Last Update: Thursday, December 05, 2013
|DECOR SCORE- Small Spaces Can Carry an Immense Shtick|
|Written by Rose Bennett Gilbert Creative Syndicate|
|Thursday, 19 July 2012 02:19|
LUCAS ALLEN/CREATIVE SYNDICATE
Guests get a BIG, BOLD welcome from an entry inspired by the famously exuberant decorator, Dorothy Draper.
Q: I have a funny little alcove off the living room. It's too small for furniture other than a chair and tiny table. Do I ignore it, or is there a better idea?
A: Every square foot of home space is too precious to be ignored. Any space — even if it's truly too small to be actually lived in — can be persuaded to make a big decorative contribution to your home life.
Witness the drama that's been condensed into the entry hall we show here. Black-and-white-and-red-hot all over, it's a direct descendant of famed designer Dorothy Draper's over-the-top decorations for the Greenbrier hotel in West Virginia. It's no surprise, according to Susan and Lauren McGrath, who include the photo in their red-hot new book, "Good Bones, Great Pieces" (published by Stewart Tabori & Chang).
The hall hails visitors to the New York apartment of Meredith German, the fashion designer, who lived a scant mile from the Greenbrier and grew up with Dorothy's signature bright colors and super-scaled accents. Designed in collaboration with interior decorator Barrie Benson, the apartment is all about bold gestures like big black stripes and sizzling floral upholstery piped in black patent leather.

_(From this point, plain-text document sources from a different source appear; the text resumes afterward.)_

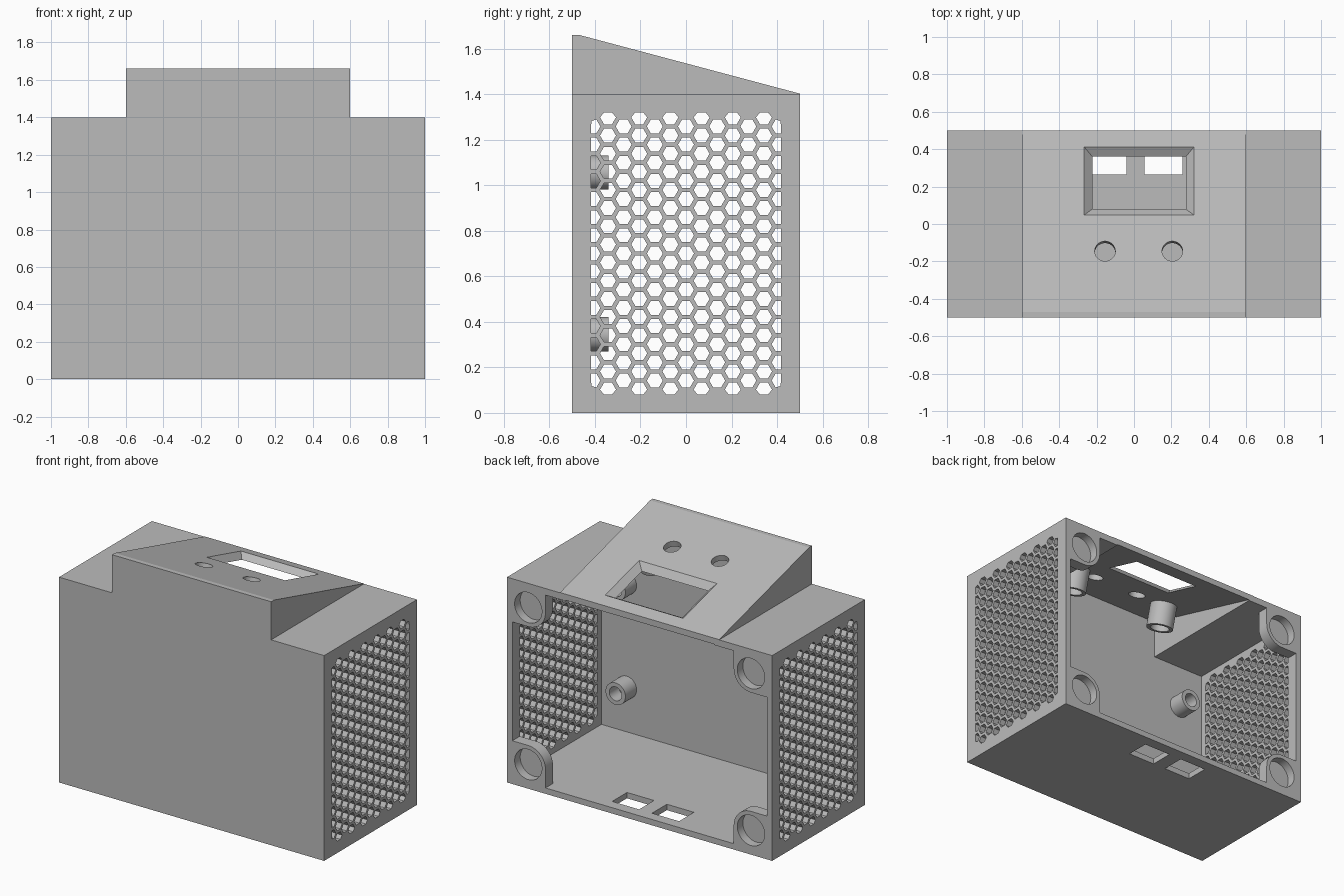
import bpy, bmesh
from math import sin, cos, pi, atan, sqrt
from mathutils import Matrix, Vector

cube = bpy.data.objects.get("Cube")
if cube:
    bpy.data.objects.remove(cube, do_unlink=True)

grey = bpy.data.materials.new("plain grey")
grey.use_nodes = True
grey.diffuse_color = (0.5, 0.5, 0.5, 1)
grey.node_tree.nodes["Principled BSDF"].inputs["Base Color"].default_value = (0.5, 0.5, 0.5, 1)

WALL = 0.04
SLOPE = 0.266                       # fall of the hump roof towards the back
ROOF_BACK = 1.402                   # roof height at the back edge


def roof_frame(x, y):
    """Frame on the outer roof surface, local z along its normal."""
    z = ROOF_BACK + SLOPE * (0.5 - y)
    return Matrix.Translation((x, y, z)) @ Matrix.Rotation(-atan(SLOPE), 4, 'X')


def add_loft(bm, rings):
    """Closed solid through a list of equal rings."""
    loops = [[bm.verts.new(p) for p in ring] for ring in rings]
    n = len(loops[0])
    for a, b in zip(loops, loops[1:]):
        for i in range(n):
            bm.faces.new((a[i], a[(i + 1) % n], b[(i + 1) % n], b[i]))
    bm.faces.new(loops[0])
    bm.faces.new(loops[-1])


def finish(bm, name, frame=Matrix()):
    bmesh.ops.recalc_face_normals(bm, faces=bm.faces)
    bm.transform(frame)
    mesh = bpy.data.meshes.new(name)
    bm.to_mesh(mesh)
    bm.free()
    obj = bpy.data.objects.new(name, mesh)
    bpy.context.collection.objects.link(obj)
    mesh.materials.append(grey)
    return obj


def solid(name, rings, frame=Matrix()):
    bm = bmesh.new()
    add_loft(bm, rings)
    return finish(bm, name, frame)


def select(obj):
    bpy.ops.object.select_all(action='DESELECT')
    bpy.context.view_layer.objects.active = obj
    obj.select_set(True)


def combine(target, tool, operation='DIFFERENCE'):
    """Apply a boolean and discard the tool."""
    tool.hide_render = True
    mod = target.modifiers.new("cut", 'BOOLEAN')
    mod.operation, mod.solver, mod.object = operation, 'EXACT', tool
    select(target)
    bpy.ops.object.modifier_apply(modifier=mod.name)
    bpy.data.objects.remove(tool, do_unlink=True)


def smooth(obj):
    select(obj)
    bpy.ops.object.shade_smooth_by_angle(angle=0.17)


def circle(r, h, n=48):
    return [(r * cos(2 * pi * i / n), r * sin(2 * pi * i / n), h) for i in range(n)]


def rect(hx, hy, h):
    return [(-hx, -hy, h), (hx, -hy, h), (hx, hy, h), (-hx, hy, h)]


def housing(name, side, hump, bottom, shoulder, top, front, back, drop):
    """Stepped front outline extruded to the back, roof cut on a slope."""
    half = [(side, bottom), (side, shoulder), (hump, shoulder), (hump, top)]
    outline = half + [(-x, z) for x, z in reversed(half)]
    bm = bmesh.new()
    add_loft(bm, [[(x, y, z) for x, z in outline] for y in (front, back)])
    bmesh.ops.recalc_face_normals(bm, faces=bm.faces)
    bmesh.ops.bisect_plane(bm, geom=bm.verts[:] + bm.edges[:] + bm.faces[:],
                           plane_co=(0, 0.5, ROOF_BACK - drop),
                           plane_no=Vector((0, SLOPE, 1)).normalized(), clear_outer=True)
    bmesh.ops.holes_fill(bm, edges=[e for e in bm.edges if e.is_boundary])
    return finish(bm, name)


# Hollow housing, open at the back
body = housing("housing", 1, 0.6, 0, 1.4, 1.66, -0.5, 0.5, 0)
drop = WALL * sqrt(1 + SLOPE ** 2)
combine(body, housing("cavity", 1 - WALL, 0.6 - WALL, WALL, 1.355, 1.66 - WALL,
                      -0.5 + WALL, 0.51, drop))

# Corner pads with round pockets for the back cover
BACKWARD = Matrix.Rotation(-pi / 2, 4, 'X')     # local z points to the back
for sx in (1, -1):
    for sz in (1, -1):
        cx, cz, r = 0.84 * sx, 0.7 + 0.535 * sz, 0.13
        arc = [(cx - sx * r * cos(i * pi / 24), cz - sz * r * sin(i * pi / 24)) for i in range(13)]
        edge_x, edge_z = sx * 0.98, 0.7 + sz * 0.68
        outline = arc + [(edge_x, cz - sz * r), (edge_x, edge_z), (cx - sx * r, edge_z)]
        pad = solid("corner_pad", [[(x, y, z) for x, z in outline] for y in (0.42, 0.5)])
        combine(body, pad, 'UNION')
        combine(body, solid("pocket", [circle(0.103, 0), circle(0.103, 0.1)],
                            Matrix.Translation((cx, 0.44, cz)) @ BACKWARD))

# Honeycomb vents in both sides, kept inside a rounded window
def in_window(y, z, half_y=0.418, half_z=0.62, r=0.06):
    core = Vector((max(r - half_y, min(half_y - r, y)), max(r - half_z, min(half_z - r, z))))
    d = Vector((y, z)) - core
    return core + d.normalized() * min(d.length, r)


COLUMN, ROW, HEX = 0.0685, 0.0797, 0.035
vents = bmesh.new()
for column in range(-6, 7):
    rows = 16 if column % 2 else 15
    for row in range(rows):
        y0, z0 = column * COLUMN, (row - (rows - 1) / 2) * ROW
        cell = [in_window(y0 + HEX * cos(i * pi / 3), z0 + HEX * sin(i * pi / 3)) for i in range(6)]
        for x in (-1, 1):
            add_loft(vents, [[(x + dx, p.x, p.y + 0.7) for p in cell] for dx in (-0.06, 0.06)])
combine(body, finish(vents, "vent_cutter"))

# Bevelled screen opening in the sloped roof
rings = [rect(0.25 + 1.1 * (h + WALL), 0.145 + 1.1 * (h + WALL), h) for h in (-0.05, 0.02)]
combine(body, solid("screen_cutter", rings, roof_frame(0.027, 0.23)))

# Two button holes
for x in (-0.155, 0.205):
    combine(body, solid("button_cutter", [circle(0.055, -0.1), circle(0.055, 0.1)],
                        roof_frame(x, -0.145)))

# Two cable slots in the floor
for x in (-0.143, 0.158):
    combine(body, solid("slot_cutter", [rect(0.102, 0.08, -0.05), rect(0.102, 0.08, 0.1)],
                        Matrix.Translation((x, 0.345, 0))))
smooth(body)


def screw_post(name, outer, inner, length, frame):
    """Round post along local z with a blind screw hole in its tip."""
    post = solid(name, [circle(outer, 0), circle(outer, length),
                        circle(inner, length), circle(inner, 0.03)], frame)
    smooth(post)


# Screw posts on the inside of the front wall
for x in (-0.77, 0.77):
    for z in (0.345, 1.055):
        screw_post("front_post", 0.075, 0.047, 0.13,
                   Matrix.Translation((x, -0.47, z)) @ BACKWARD)

# Screw posts hanging from the sloped roof
for x in (-0.37, 0.37):
    screw_post("roof_post", 0.088, 0.062, 0.17,
               roof_frame(x, -0.13) @ Matrix.Translation((0, 0, -0.03)) @ Matrix.Rotation(pi, 4, 'X'))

As you can guess from the mirror's reflection, the rest of the room is just as jazzy, picking up the pace set in this dazzling little entry...and proving in clear black-and-white that little things sure can mean a lot!
Q: I'm trying to do some "welcome home" decorating for my daughter who just graduated from college and will live with us while she gets a job. My idea is to make her room like a studio apartment so she can have friends in and stuff. Are they still making those beds that fold up against the wall?
A: "They" sure are — just check out murphybeds.com. The wall-bed originally invented by one William Lawrence Murphy (l876-l959) is still alleviating space pains for thousands of the squeezed-in, including apartmentdwellers and Columbia University grad students, who can flip their dorm beds up and out of sight by day.
Murphys can be a smart idea even when space is not the main issue. We just admired the sleight-of-hand executed by the owner of a large and lovely beach home near The Hamptons on Long Island, NY. She'd tucked her Murphy into what had been a double closet and hidden it behind built-in folding doors with curtains that match the window treatment. With the bed banished up and into the closet space, the room can hold extra tables for large dinner parties or whatever. Come bedtime, it folds down between two small bedside tables that hold his 'n her reading lamps on either side.
But be warned before you work such now-you-see-itnow- you-don't magic: you may conjure such a comfy "welcome home," your daughter will want to stay on even after she's lucky enough to land a job in this economy.
Rose Bennett Gilbert is the coauthor of "Manhattan Style" and six other books on interior design.
|Last Updated on Thursday, 19 July 2012 02:22|